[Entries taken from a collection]
= = =

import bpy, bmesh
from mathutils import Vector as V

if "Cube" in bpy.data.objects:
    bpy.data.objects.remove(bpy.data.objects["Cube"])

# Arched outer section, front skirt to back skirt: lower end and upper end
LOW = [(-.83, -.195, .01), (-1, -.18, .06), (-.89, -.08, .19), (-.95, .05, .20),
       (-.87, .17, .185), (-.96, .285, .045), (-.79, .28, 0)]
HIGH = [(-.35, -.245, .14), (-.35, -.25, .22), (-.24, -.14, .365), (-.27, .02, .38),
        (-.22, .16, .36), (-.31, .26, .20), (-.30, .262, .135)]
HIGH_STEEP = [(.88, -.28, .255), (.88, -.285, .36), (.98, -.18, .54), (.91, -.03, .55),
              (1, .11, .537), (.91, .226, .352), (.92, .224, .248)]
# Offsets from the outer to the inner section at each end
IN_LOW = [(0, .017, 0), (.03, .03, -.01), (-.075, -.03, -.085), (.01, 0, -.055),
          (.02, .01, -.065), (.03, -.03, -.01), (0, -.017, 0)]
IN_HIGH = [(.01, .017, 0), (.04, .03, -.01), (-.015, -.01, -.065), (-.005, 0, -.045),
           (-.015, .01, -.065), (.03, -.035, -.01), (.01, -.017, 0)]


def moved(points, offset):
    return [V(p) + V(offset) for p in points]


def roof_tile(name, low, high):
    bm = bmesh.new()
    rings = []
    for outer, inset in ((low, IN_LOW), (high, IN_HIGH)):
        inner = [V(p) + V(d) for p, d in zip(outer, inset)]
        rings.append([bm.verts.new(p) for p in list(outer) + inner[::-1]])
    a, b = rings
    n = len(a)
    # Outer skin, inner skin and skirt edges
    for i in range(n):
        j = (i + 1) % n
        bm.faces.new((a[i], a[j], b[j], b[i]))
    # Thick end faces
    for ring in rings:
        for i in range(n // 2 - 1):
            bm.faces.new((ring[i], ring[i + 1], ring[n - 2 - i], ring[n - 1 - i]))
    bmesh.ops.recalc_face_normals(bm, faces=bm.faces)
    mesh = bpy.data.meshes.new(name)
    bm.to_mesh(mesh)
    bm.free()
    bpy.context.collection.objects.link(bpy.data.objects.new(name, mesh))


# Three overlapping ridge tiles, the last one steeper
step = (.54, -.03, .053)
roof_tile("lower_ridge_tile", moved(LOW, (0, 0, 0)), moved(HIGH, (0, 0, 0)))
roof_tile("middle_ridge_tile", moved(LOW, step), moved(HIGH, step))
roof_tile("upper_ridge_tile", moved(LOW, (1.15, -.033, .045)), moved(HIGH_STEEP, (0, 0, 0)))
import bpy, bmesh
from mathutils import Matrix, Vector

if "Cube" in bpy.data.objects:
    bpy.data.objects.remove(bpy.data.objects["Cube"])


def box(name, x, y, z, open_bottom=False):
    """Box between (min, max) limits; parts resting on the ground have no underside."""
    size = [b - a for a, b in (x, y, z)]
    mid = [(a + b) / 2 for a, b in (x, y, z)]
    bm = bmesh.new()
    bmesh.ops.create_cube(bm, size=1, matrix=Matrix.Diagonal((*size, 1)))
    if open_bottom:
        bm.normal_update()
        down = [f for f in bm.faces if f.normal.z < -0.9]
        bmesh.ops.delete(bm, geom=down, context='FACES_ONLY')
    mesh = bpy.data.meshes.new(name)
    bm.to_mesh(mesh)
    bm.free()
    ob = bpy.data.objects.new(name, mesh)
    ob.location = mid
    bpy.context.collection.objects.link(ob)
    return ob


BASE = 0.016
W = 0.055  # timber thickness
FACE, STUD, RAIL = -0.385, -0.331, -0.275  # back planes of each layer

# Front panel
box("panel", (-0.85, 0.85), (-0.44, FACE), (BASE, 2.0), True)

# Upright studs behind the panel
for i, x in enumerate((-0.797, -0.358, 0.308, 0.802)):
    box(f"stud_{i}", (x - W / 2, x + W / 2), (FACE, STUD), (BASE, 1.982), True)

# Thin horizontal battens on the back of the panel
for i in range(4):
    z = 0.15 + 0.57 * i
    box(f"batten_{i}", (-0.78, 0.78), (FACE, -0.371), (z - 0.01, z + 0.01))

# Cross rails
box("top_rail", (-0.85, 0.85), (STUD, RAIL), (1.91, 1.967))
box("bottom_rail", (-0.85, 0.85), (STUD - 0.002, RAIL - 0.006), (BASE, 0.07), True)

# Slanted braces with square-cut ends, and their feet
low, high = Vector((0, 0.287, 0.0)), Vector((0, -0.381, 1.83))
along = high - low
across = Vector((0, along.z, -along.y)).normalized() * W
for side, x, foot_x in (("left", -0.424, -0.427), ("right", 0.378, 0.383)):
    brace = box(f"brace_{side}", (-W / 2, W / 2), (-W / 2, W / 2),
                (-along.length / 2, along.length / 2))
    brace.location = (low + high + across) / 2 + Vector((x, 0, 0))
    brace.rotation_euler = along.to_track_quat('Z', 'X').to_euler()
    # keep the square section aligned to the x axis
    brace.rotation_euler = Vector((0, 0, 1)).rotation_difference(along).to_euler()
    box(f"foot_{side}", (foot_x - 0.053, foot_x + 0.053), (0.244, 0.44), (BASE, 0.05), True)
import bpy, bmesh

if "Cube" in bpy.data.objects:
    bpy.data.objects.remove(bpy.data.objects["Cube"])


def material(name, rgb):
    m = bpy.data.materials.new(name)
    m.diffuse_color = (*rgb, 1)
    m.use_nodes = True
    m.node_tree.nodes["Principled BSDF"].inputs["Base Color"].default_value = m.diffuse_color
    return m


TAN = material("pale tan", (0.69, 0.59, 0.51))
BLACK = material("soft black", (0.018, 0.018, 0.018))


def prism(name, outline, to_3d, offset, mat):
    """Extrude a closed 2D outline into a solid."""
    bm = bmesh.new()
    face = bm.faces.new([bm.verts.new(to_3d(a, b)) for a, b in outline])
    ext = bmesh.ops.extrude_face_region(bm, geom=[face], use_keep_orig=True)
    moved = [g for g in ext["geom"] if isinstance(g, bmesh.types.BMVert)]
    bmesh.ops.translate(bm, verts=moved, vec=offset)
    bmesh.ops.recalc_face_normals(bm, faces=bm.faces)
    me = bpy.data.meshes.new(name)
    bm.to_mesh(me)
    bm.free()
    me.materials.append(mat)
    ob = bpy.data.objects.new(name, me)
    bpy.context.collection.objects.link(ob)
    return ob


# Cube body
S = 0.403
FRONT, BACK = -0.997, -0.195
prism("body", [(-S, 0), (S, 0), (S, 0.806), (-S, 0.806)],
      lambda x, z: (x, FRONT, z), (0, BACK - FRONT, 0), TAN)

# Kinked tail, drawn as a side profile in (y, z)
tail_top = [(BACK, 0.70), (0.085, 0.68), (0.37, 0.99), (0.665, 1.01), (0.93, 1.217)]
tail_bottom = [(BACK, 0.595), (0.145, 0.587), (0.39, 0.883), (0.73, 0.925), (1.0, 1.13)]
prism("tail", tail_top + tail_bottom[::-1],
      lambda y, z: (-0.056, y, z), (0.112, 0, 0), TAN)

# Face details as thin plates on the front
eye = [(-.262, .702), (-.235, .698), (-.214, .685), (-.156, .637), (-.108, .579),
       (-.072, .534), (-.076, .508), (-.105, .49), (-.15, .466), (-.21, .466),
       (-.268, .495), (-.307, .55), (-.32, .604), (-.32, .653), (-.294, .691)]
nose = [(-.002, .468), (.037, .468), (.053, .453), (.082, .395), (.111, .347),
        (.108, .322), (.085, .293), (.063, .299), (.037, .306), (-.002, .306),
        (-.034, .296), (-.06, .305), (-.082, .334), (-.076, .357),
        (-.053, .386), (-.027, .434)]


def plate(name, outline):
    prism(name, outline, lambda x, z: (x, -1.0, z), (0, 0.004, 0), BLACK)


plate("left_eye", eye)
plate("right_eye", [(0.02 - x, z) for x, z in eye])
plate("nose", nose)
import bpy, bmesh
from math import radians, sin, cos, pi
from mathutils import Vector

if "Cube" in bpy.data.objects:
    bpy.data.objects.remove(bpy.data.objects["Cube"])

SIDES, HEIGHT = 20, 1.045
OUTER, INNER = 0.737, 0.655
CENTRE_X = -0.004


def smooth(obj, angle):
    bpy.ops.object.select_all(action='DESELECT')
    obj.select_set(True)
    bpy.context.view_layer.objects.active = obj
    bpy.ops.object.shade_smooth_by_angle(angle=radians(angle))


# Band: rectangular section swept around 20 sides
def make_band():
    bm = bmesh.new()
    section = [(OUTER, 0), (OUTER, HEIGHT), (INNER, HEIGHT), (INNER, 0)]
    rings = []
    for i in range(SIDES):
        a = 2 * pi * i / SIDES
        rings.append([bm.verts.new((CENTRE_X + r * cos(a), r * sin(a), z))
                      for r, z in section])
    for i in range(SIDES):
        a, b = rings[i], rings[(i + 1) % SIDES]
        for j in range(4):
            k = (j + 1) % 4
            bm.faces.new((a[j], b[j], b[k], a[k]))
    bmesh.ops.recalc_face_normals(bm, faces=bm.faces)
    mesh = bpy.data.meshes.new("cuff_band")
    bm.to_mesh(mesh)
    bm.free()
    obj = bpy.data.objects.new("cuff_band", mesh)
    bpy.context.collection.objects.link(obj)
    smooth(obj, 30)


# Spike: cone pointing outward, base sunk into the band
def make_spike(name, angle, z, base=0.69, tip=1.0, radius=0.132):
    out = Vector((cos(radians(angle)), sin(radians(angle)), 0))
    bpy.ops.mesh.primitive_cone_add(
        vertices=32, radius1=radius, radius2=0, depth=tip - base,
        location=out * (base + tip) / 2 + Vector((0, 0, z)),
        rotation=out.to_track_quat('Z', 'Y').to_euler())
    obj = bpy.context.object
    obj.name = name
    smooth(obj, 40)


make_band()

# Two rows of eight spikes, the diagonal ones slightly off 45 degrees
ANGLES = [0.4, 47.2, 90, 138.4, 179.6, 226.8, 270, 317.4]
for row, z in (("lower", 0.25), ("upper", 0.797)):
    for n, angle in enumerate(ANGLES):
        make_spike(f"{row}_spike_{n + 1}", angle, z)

= = =

The expected output is the exact run of lines from the start of the entries through the line with "moved(HIGH, (0, 0, 0)))", inclusive.

- **ANSWER FOR THIS EXERCISE**:
import bpy, bmesh
from mathutils import Vector as V

if "Cube" in bpy.data.objects:
    bpy.data.objects.remove(bpy.data.objects["Cube"])

# Arched outer section, front skirt to back skirt: lower end and upper end
LOW = [(-.83, -.195, .01), (-1, -.18, .06), (-.89, -.08, .19), (-.95, .05, .20),
       (-.87, .17, .185), (-.96, .285, .045), (-.79, .28, 0)]
HIGH = [(-.35, -.245, .14), (-.35, -.25, .22), (-.24, -.14, .365), (-.27, .02, .38),
        (-.22, .16, .36), (-.31, .26, .20), (-.30, .262, .135)]
HIGH_STEEP = [(.88, -.28, .255), (.88, -.285, .36), (.98, -.18, .54), (.91, -.03, .55),
              (1, .11, .537), (.91, .226, .352), (.92, .224, .248)]
# Offsets from the outer to the inner section at each end
IN_LOW = [(0, .017, 0), (.03, .03, -.01), (-.075, -.03, -.085), (.01, 0, -.055),
          (.02, .01, -.065), (.03, -.03, -.01), (0, -.017, 0)]
IN_HIGH = [(.01, .017, 0), (.04, .03, -.01), (-.015, -.01, -.065), (-.005, 0, -.045),
           (-.015, .01, -.065), (.03, -.035, -.01), (.01, -.017, 0)]


def moved(points, offset):
    return [V(p) + V(offset) for p in points]


def roof_tile(name, low, high):
    bm = bmesh.new()
    rings = []
    for outer, inset in ((low, IN_LOW), (high, IN_HIGH)):
        inner = [V(p) + V(d) for p, d in zip(outer, inset)]
        rings.append([bm.verts.new(p) for p in list(outer) + inner[::-1]])
    a, b = rings
    n = len(a)
    # Outer skin, inner skin and skirt edges
    for i in range(n):
        j = (i + 1) % n
        bm.faces.new((a[i], a[j], b[j], b[i]))
    # Thick end faces
    for ring in rings:
        for i in range(n // 2 - 1):
            bm.faces.new((ring[i], ring[i + 1], ring[n - 2 - i], ring[n - 1 - i]))
    bmesh.ops.recalc_face_normals(bm, faces=bm.faces)
    mesh = bpy.data.meshes.new(name)
    bm.to_mesh(mesh)
    bm.free()
    bpy.context.collection.objects.link(bpy.data.objects.new(name, mesh))


# Three overlapping ridge tiles, the last one steeper
step = (.54, -.03, .053)
roof_tile("lower_ridge_tile", moved(LOW, (0, 0, 0)), moved(HIGH, (0, 0, 0)))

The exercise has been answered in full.